Plain-text document sources:
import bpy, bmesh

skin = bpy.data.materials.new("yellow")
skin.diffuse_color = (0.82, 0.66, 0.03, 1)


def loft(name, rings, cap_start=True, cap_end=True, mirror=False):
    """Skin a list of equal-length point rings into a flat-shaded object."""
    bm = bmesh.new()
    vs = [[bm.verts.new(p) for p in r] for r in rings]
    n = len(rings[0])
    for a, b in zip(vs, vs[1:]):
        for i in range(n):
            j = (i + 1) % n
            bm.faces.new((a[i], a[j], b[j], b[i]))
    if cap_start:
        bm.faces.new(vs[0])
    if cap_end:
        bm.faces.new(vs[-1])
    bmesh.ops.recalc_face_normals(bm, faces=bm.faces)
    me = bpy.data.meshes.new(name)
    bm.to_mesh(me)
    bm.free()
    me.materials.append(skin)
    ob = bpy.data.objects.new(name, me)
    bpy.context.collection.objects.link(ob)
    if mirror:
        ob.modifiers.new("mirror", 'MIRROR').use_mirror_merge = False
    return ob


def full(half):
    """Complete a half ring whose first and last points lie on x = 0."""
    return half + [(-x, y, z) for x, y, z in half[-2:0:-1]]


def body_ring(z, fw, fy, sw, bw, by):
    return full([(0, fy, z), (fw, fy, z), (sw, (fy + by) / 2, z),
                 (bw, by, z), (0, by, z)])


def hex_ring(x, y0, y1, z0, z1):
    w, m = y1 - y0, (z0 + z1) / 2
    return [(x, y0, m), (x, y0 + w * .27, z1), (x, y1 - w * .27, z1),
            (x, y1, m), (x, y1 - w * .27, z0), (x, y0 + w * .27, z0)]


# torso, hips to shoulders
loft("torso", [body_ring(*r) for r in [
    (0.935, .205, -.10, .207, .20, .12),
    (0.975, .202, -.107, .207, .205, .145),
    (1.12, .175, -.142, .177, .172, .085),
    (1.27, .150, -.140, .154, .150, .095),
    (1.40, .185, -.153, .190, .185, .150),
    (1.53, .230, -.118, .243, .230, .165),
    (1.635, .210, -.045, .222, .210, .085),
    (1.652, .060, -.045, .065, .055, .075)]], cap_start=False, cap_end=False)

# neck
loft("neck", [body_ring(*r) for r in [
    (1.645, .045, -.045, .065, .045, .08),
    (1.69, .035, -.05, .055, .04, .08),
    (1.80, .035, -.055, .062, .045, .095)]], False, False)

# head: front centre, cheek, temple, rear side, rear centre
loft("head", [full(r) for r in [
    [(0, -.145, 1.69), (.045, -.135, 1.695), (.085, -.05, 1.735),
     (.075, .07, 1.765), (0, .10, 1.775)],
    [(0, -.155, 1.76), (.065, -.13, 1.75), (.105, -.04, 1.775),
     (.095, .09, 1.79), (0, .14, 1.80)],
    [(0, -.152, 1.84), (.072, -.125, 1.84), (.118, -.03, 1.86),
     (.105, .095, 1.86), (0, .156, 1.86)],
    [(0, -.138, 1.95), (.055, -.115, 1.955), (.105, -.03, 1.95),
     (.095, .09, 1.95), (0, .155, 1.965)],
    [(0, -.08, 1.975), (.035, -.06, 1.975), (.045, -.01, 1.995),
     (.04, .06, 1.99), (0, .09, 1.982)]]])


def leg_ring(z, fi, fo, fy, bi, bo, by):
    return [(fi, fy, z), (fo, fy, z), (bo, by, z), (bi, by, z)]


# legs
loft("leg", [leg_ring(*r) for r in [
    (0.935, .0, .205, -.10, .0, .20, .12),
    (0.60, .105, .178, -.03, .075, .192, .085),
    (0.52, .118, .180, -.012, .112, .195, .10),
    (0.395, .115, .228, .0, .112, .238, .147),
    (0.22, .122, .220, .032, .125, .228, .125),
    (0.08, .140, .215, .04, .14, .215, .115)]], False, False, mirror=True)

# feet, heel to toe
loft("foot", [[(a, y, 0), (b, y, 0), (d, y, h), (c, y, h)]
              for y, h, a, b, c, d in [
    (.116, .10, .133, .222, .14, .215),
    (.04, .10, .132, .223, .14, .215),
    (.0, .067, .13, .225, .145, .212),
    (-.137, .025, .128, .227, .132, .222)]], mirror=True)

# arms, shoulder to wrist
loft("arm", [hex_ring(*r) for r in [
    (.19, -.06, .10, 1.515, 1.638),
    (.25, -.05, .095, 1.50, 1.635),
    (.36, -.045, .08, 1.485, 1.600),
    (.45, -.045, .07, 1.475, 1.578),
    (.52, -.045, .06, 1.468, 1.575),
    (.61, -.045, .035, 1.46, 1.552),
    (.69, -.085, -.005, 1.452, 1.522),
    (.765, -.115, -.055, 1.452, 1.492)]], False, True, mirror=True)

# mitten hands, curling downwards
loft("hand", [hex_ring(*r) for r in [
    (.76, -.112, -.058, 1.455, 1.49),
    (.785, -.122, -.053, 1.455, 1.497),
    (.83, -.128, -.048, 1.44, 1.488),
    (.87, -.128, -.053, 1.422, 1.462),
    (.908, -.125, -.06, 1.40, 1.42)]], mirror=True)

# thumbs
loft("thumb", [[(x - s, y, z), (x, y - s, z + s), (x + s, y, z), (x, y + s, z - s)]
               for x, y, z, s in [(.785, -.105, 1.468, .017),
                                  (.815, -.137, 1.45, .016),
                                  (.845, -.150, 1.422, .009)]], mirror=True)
---
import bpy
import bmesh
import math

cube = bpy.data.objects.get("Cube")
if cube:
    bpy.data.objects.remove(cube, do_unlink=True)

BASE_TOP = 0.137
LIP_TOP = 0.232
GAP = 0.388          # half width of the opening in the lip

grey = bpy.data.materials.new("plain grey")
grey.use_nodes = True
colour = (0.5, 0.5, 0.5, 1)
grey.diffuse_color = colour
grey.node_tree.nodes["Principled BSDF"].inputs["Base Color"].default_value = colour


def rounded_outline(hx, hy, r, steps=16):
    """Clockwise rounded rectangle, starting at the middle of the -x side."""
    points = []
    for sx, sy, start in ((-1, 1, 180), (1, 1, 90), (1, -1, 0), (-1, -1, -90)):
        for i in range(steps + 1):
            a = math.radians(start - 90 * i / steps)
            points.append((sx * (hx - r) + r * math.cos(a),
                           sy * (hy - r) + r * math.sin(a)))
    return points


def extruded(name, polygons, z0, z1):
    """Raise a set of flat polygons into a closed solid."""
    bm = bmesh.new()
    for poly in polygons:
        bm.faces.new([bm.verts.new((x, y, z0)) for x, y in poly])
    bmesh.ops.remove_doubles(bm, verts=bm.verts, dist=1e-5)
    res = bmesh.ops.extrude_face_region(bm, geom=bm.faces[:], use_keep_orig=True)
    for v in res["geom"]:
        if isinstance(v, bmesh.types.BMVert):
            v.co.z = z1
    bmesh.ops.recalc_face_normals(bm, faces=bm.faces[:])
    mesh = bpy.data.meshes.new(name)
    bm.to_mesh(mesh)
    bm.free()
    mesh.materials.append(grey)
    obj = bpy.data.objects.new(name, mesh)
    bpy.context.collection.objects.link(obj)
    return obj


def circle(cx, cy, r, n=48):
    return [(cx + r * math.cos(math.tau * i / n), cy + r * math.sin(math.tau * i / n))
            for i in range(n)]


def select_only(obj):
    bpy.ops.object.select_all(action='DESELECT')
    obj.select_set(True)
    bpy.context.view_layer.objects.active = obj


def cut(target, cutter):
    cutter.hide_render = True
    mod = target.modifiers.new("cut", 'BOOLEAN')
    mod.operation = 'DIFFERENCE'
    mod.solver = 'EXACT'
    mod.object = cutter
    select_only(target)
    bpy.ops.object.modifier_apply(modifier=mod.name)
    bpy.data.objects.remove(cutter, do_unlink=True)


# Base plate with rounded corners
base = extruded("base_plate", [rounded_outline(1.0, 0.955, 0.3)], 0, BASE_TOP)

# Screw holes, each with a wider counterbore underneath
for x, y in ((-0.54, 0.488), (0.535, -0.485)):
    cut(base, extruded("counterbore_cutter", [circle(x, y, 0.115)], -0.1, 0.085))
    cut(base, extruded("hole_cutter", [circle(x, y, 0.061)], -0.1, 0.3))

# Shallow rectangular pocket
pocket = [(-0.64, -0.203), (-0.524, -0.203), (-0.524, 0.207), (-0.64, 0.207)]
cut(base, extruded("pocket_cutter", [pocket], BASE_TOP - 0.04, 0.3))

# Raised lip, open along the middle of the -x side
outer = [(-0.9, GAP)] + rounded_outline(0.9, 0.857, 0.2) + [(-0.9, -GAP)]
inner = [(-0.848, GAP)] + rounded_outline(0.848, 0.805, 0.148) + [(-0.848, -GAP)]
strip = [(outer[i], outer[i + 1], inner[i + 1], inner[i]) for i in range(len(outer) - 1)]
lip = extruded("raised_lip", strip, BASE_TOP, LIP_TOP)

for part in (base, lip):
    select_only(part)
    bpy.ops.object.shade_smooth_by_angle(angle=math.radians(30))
==
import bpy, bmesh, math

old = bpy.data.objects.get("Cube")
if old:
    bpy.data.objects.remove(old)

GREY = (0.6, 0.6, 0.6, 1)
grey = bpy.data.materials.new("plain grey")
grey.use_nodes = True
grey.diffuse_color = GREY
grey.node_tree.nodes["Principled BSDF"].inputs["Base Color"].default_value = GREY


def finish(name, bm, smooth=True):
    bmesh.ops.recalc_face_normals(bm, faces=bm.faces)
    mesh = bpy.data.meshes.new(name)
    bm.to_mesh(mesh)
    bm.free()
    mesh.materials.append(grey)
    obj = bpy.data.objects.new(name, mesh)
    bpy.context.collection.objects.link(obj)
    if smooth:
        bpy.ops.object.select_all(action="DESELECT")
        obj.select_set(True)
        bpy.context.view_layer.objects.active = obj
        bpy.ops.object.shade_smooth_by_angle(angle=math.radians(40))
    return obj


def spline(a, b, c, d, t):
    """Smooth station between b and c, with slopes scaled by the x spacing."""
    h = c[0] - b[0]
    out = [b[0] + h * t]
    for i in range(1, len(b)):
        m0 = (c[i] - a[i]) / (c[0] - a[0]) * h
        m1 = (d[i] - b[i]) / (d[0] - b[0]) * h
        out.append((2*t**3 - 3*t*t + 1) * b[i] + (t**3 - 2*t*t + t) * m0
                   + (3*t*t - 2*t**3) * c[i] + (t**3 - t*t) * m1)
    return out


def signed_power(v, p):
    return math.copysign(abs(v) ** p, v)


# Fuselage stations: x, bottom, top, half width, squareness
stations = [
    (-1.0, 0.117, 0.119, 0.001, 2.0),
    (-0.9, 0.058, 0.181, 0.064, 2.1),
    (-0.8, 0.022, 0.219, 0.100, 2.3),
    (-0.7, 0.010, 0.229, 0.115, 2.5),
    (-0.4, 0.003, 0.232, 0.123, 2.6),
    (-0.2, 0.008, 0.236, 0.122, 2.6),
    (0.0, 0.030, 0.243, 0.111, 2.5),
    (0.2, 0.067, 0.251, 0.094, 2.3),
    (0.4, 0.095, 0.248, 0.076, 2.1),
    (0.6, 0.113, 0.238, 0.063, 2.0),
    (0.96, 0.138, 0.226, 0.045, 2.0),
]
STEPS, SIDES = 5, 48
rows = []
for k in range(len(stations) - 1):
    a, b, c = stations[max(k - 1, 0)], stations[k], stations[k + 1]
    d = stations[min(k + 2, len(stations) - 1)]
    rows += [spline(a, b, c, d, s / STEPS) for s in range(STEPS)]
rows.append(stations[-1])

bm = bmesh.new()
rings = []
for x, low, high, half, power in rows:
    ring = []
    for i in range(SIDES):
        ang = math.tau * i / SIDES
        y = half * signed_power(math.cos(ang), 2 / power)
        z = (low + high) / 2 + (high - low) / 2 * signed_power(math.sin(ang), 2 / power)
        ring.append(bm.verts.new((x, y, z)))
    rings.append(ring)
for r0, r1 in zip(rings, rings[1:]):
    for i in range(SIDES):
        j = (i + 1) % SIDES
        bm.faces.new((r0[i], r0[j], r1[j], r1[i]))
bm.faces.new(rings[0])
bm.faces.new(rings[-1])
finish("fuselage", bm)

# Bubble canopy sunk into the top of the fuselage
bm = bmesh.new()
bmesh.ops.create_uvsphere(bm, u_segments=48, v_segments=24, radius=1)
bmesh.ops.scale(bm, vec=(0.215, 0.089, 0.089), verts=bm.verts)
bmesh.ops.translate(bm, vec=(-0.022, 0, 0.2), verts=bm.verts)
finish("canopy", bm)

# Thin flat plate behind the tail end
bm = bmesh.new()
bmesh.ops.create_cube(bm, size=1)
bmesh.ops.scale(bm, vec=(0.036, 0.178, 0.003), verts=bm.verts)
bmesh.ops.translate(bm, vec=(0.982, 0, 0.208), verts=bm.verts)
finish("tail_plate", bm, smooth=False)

→ **Task**
A complete answer reproduces every line of the records in which the word "rings" occurs.

→ **Final answer**
def loft(name, rings, cap_start=True, cap_end=True, mirror=False):
    """Skin a list of equal-length point rings into a flat-shaded object."""
    vs = [[bm.verts.new(p) for p in r] for r in rings]
    n = len(rings[0])
rings = []
    rings.append(ring)
for r0, r1 in zip(rings, rings[1:]):
bm.faces.new(rings[0])
bm.faces.new(rings[-1])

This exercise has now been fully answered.